What you have to do> Return the lines below exactly, from the first line to the line that contains "parent.add(mesh);". Leave out pictures.

Source records>
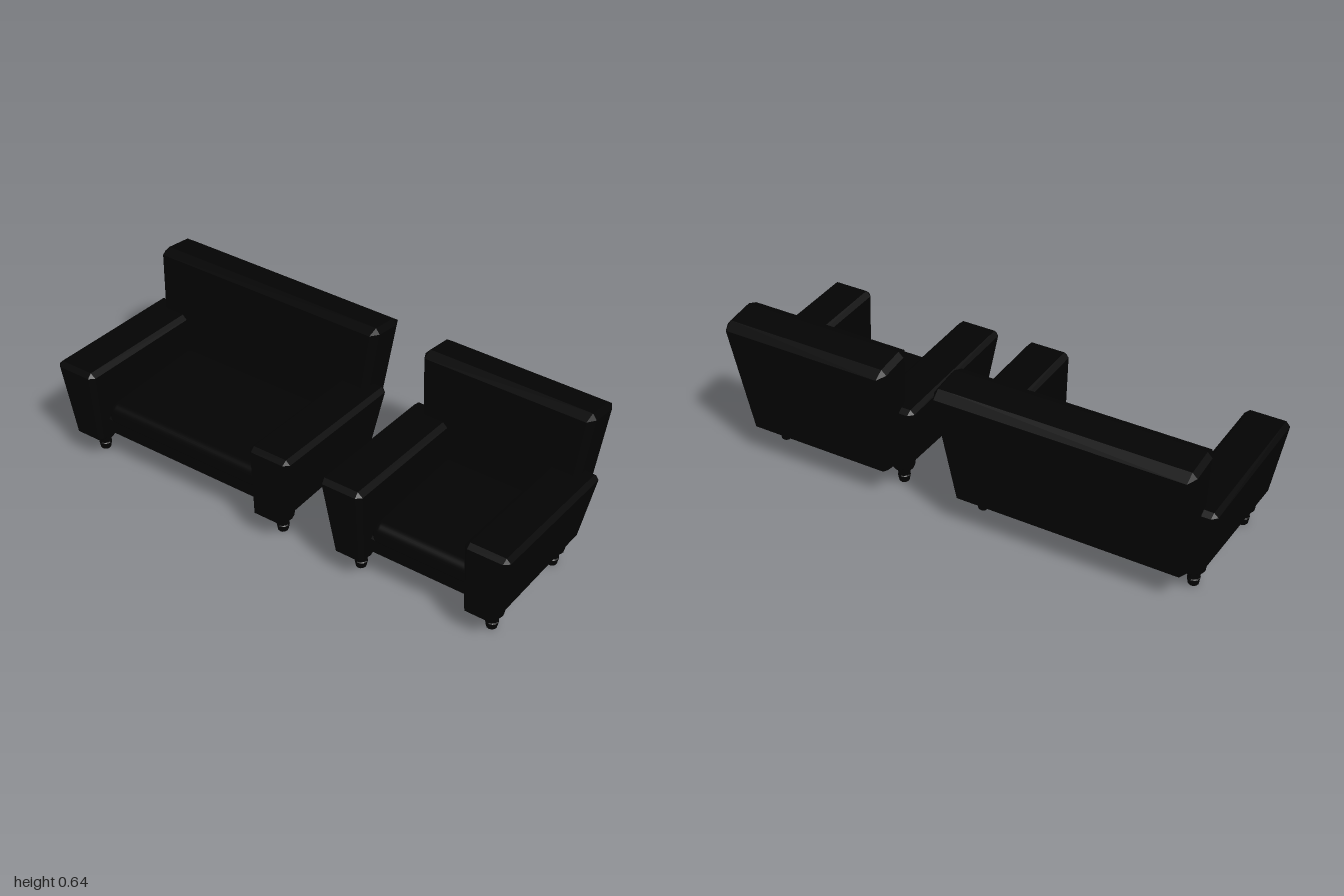
import * as THREE from 'three';
import { ConvexGeometry } from 'three/addons/geometries/ConvexGeometry.js';
import { RoundedBoxGeometry } from 'three/addons/geometries/RoundedBoxGeometry.js';

const black = new THREE.MeshStandardMaterial({ color: 0x030303, flatShading: true });
const blackSmooth = new THREE.MeshStandardMaterial({ color: 0x030303 });

function add(parent, name, geometry, material = black) {
  const mesh = new THREE.Mesh(geometry, material);
  mesh.name = name;
  parent.add(mesh);
  return mesh;
}

// Bevelled, tapered block. side = [x, y] of bottom front, bottom back, top back, top front;
// zBottom and zTop = [min, max] across the block; bevel = inset along x, y, z.
function block(side, zBottom, zTop, bevel) {
  const [a, b, c, d] = side;
  const mix = THREE.MathUtils.lerp;
  const len = [b[0] - a[0], d[1] - a[1], zTop[1] - zTop[0]];
  const inset = bevel.map((v, i) => v / len[i]);
  const points = [];
  for (const u of [0, 1]) for (const v of [0, 1]) for (const w of [0, 1]) {
    for (let keep = 0; keep < 3; keep++) {
      const [s, t, r] = [u, v, w].map((q, i) => (i === keep ? q : q ? 1 - inset[i] : inset[i]));
      points.push(new THREE.Vector3(
        mix(mix(a[0], b[0], s), mix(d[0], c[0], s), t),
        mix(mix(a[1], b[1], s), mix(d[1], c[1], s), t),
        mix(mix(zBottom[0], zTop[0], t), mix(zBottom[1], zTop[1], t), r)));
    }
  }
  return new ConvexGeometry(points);
}

// Turned leg with a wide collar and a stepped foot
const legProfile = [[0, 0], [0.015, 0], [0.02, 0.005], [0.025, 0.031], [0.022, 0.034],
  [0.028, 0.062], [0.036, 0.064], [0.042, 0.072], [0.046, 0.1], [0.046, 0.125], [0, 0.125]]
  .map(([r, y]) => new THREE.Vector2(r, y));

// A seat facing -x, centred on z = 0; half is its half width over the arms
function createSeat(name, half) {
  const seat = new THREE.Group();
  seat.name = name;
  const inner = half - 0.182;

  // Base frame
  add(seat, 'baseFrame', block(
    [[-0.31, 0.12], [0.26, 0.12], [0.26, 0.2], [-0.31, 0.2]],
    [-inner - 0.03, inner + 0.03], [-inner - 0.03, inner + 0.03], [0.012, 0.012, 0.012]));

  // Cushion with a slightly crowned top
  const cushion = new RoundedBoxGeometry(0.5, 0.09, inner * 2 + 0.01, 4, 0.035);
  const pos = cushion.attributes.position;
  for (let i = 0; i < pos.count; i++) {
    if (pos.getY(i) > 0) pos.setY(i, pos.getY(i) + 0.006 * (1 - (pos.getX(i) / 0.25) ** 2));
  }
  add(seat, 'seatCushion', cushion, blackSmooth).position.set(-0.065, 0.21, 0);

  // Leaning backrest
  add(seat, 'backrest', block(
    [[0.148, 0.15], [0.303, 0.122], [0.389, 0.62], [0.199, 0.648]],
    [0.082 - half, half - 0.082], [0.036 - half, half - 0.036], [0.032, 0.021, 0.02]));

  // Arms and legs, mirrored across the seat
  for (const s of [-1, 1]) {
    const arm = (outer) => (s > 0 ? [inner, outer] : [-outer, -inner]);
    add(seat, s > 0 ? 'leftArm' : 'rightArm', block(
      [[-0.367, 0.1], [0.228, 0.1], [0.247, 0.397], [-0.387, 0.428]],
      arm(half - 0.06), arm(half), [0.018, 0.018, 0.02]));
    for (const x of [-0.27, 0.145]) {
      add(seat, x < 0 ? 'frontLeg' : 'backLeg', new THREE.LatheGeometry(legProfile, 12))
        .position.set(x, 0, s * (half - 0.113));
    }
  }
  return seat;
}

export function createModel() {
  const model = new THREE.Group();
  model.name = 'sofaSet';
  const armchair = createSeat('armchair', 0.39);
  armchair.position.z = 0.61;
  const sofa = createSeat('sofa', 0.547);
  sofa.position.z = -0.453;
  model.add(armchair, sofa);
  return model;
}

Completed exercise>
import * as THREE from 'three';
import { ConvexGeometry } from 'three/addons/geometries/ConvexGeometry.js';
import { RoundedBoxGeometry } from 'three/addons/geometries/RoundedBoxGeometry.js';

const black = new THREE.MeshStandardMaterial({ color: 0x030303, flatShading: true });
const blackSmooth = new THREE.MeshStandardMaterial({ color: 0x030303 });

function add(parent, name, geometry, material = black) {
  const mesh = new THREE.Mesh(geometry, material);
  mesh.name = name;
  parent.add(mesh);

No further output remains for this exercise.